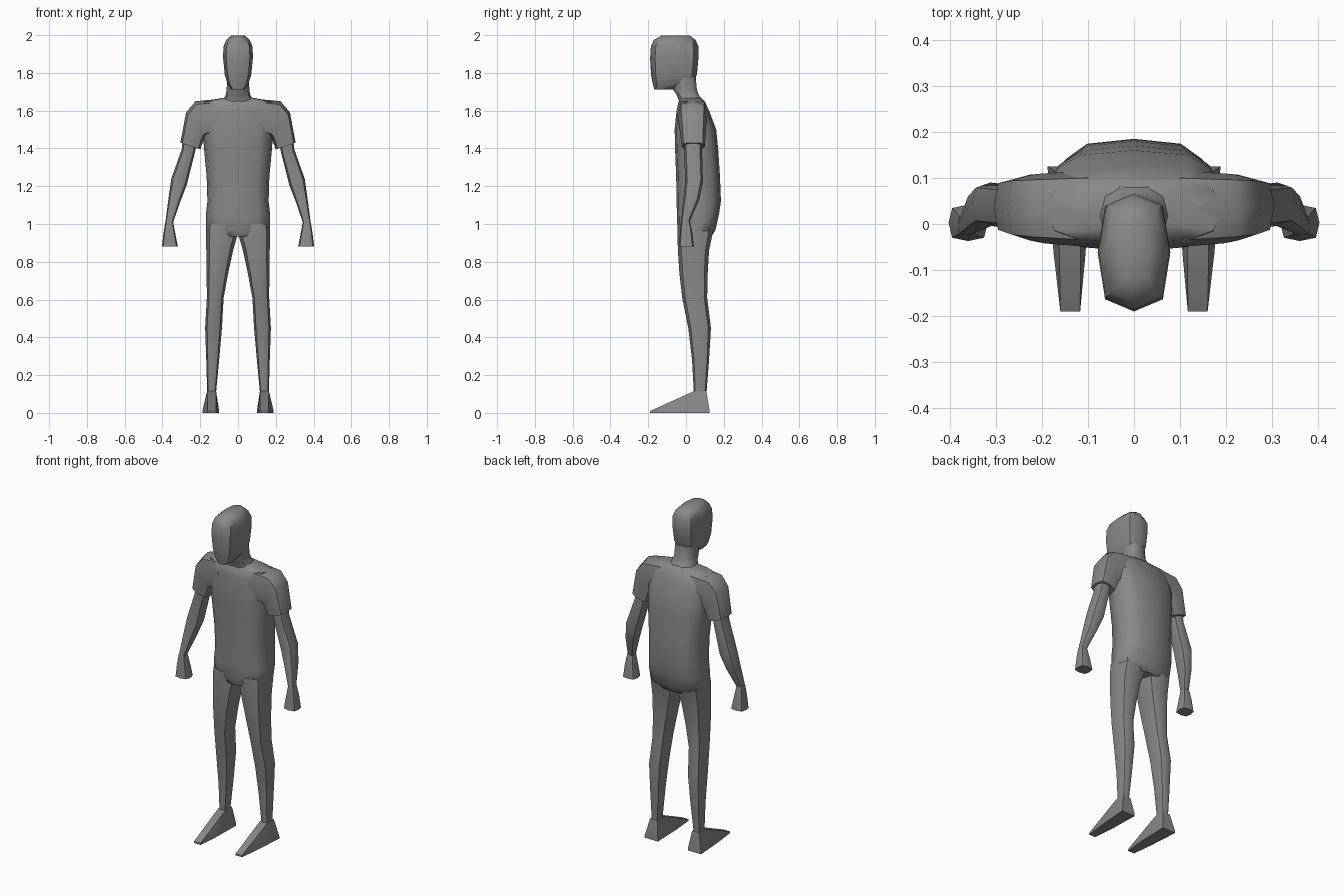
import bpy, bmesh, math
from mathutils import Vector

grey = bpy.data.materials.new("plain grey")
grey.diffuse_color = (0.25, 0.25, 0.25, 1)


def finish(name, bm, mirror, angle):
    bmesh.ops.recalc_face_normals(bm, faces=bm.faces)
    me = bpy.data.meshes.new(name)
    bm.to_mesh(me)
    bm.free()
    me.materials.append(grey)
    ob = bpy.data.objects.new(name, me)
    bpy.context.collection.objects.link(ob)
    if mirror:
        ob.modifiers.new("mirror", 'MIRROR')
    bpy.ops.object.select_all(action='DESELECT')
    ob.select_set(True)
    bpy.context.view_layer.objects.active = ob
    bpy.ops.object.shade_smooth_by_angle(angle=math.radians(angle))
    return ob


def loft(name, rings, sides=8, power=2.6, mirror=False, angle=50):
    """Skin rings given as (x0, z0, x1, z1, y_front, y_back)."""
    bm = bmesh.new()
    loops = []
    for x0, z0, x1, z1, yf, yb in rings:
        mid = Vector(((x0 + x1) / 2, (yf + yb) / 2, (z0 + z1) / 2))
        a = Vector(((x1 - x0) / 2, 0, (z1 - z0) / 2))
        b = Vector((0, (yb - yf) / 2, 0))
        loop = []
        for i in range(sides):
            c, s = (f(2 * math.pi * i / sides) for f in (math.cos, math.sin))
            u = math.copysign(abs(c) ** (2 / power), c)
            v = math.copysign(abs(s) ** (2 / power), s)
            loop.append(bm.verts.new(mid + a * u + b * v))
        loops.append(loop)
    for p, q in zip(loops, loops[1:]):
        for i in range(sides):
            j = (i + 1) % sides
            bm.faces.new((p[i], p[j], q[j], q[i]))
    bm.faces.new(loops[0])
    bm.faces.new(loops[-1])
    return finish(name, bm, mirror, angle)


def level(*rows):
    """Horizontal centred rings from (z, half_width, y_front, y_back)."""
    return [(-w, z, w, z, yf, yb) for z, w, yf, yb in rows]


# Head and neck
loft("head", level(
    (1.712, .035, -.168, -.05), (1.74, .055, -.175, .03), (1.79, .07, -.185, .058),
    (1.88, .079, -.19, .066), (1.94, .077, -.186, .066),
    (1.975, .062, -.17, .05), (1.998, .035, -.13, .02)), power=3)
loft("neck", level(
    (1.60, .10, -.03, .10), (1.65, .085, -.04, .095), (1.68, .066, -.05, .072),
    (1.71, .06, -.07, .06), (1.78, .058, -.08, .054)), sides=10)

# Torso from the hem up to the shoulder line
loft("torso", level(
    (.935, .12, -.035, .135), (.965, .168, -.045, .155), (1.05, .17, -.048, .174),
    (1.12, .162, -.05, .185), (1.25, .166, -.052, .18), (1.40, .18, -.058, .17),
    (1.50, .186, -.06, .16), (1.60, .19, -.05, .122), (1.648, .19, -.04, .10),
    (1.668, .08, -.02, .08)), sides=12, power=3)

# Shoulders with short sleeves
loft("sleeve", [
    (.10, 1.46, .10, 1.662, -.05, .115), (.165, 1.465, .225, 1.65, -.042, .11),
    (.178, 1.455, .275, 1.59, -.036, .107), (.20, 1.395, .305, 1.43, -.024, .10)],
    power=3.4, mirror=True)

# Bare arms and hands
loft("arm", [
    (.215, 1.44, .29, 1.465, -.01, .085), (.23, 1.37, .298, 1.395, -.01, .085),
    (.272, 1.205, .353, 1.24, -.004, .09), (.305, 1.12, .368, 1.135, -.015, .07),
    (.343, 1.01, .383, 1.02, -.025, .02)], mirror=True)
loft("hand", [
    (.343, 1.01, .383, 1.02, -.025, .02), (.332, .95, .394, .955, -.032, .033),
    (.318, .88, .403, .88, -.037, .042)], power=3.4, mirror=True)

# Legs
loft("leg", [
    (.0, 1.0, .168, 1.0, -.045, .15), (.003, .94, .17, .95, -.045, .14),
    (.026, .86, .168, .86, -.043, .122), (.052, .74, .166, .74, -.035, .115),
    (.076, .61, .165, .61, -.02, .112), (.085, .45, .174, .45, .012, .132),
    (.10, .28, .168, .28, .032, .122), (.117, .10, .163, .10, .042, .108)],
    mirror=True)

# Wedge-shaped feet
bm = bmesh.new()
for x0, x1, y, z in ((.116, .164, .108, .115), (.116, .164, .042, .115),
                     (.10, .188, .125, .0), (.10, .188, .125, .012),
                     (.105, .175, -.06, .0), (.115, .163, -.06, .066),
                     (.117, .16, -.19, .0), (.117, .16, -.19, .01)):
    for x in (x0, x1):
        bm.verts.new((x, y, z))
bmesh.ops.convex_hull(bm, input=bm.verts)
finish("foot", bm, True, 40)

==

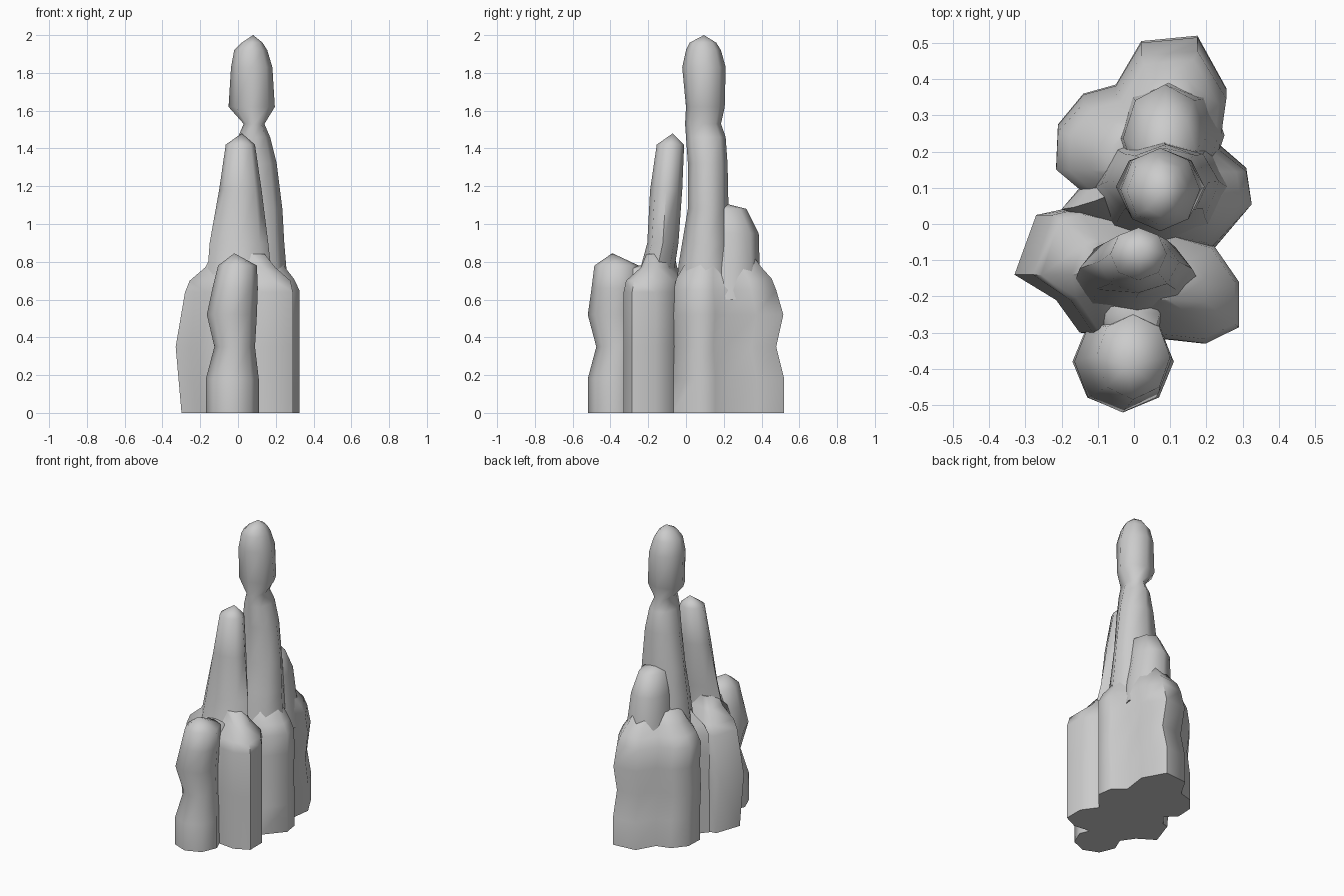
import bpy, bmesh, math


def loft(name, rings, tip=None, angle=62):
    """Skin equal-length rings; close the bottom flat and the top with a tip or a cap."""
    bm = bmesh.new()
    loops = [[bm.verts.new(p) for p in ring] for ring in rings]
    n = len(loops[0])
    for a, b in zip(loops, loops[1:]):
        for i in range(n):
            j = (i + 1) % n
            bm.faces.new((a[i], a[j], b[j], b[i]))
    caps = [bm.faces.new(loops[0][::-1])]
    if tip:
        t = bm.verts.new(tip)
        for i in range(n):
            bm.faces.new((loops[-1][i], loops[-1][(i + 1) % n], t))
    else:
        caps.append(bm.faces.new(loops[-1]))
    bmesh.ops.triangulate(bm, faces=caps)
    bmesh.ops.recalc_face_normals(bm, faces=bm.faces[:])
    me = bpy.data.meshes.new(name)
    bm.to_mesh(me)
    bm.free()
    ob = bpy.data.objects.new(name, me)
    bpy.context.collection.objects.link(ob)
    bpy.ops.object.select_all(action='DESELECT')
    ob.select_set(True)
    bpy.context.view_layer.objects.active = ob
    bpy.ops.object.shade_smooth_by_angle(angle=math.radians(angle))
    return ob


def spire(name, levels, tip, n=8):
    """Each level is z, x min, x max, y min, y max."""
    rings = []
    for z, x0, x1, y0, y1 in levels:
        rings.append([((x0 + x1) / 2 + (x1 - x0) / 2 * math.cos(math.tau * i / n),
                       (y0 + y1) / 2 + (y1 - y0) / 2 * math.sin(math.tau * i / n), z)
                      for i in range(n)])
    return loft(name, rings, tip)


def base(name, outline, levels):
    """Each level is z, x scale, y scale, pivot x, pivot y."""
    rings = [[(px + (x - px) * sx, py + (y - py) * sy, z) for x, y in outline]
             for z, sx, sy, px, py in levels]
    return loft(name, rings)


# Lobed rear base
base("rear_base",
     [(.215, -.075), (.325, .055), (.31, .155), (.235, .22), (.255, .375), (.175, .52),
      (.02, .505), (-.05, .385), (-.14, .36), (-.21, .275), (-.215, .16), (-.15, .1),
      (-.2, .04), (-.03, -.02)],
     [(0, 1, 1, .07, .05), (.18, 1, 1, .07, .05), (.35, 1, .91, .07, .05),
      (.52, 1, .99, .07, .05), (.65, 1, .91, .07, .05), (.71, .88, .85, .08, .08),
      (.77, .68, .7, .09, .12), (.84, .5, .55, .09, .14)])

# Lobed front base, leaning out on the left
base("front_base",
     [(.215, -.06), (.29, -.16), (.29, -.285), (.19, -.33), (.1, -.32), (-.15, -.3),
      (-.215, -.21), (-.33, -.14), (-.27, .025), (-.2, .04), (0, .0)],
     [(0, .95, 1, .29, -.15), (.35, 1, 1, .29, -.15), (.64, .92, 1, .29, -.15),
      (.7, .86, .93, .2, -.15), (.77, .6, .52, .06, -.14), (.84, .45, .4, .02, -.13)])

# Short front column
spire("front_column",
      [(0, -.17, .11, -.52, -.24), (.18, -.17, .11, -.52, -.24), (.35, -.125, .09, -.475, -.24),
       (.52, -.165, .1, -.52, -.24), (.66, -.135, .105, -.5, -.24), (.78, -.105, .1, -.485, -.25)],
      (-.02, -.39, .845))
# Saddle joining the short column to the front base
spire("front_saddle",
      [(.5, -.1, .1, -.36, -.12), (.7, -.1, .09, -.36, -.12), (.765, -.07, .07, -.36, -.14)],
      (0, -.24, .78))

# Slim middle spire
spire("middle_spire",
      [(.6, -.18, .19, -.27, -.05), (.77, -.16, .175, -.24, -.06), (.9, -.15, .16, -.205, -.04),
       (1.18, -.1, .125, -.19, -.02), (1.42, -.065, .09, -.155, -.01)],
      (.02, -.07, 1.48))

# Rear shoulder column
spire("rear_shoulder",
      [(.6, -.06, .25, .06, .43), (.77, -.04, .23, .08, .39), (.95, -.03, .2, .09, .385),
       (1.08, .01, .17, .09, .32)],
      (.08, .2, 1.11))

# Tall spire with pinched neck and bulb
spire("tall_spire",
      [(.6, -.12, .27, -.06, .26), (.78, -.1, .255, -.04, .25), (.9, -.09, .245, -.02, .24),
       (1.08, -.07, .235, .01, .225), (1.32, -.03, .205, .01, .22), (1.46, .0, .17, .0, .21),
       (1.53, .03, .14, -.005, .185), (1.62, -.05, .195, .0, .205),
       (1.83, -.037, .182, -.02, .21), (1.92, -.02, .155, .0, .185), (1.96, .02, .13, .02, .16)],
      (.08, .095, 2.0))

Exercise prompt: All lines above between those holding "(.318, .88, .403, .88, -.037, .042)], power=3.4, mirror=True)" and "bm, True, 40)", inclusive, must be set down unchanged, and no other line may be included.

Exercise solution:
    (.318, .88, .403, .88, -.037, .042)], power=3.4, mirror=True)

# Legs
loft("leg", [
    (.0, 1.0, .168, 1.0, -.045, .15), (.003, .94, .17, .95, -.045, .14),
    (.026, .86, .168, .86, -.043, .122), (.052, .74, .166, .74, -.035, .115),
    (.076, .61, .165, .61, -.02, .112), (.085, .45, .174, .45, .012, .132),
    (.10, .28, .168, .28, .032, .122), (.117, .10, .163, .10, .042, .108)],
    mirror=True)

# Wedge-shaped feet
bm = bmesh.new()
for x0, x1, y, z in ((.116, .164, .108, .115), (.116, .164, .042, .115),
                     (.10, .188, .125, .0), (.10, .188, .125, .012),
                     (.105, .175, -.06, .0), (.115, .163, -.06, .066),
                     (.117, .16, -.19, .0), (.117, .16, -.19, .01)):
    for x in (x0, x1):
        bm.verts.new((x, y, z))
bmesh.ops.convex_hull(bm, input=bm.verts)
finish("foot", bm, True, 40)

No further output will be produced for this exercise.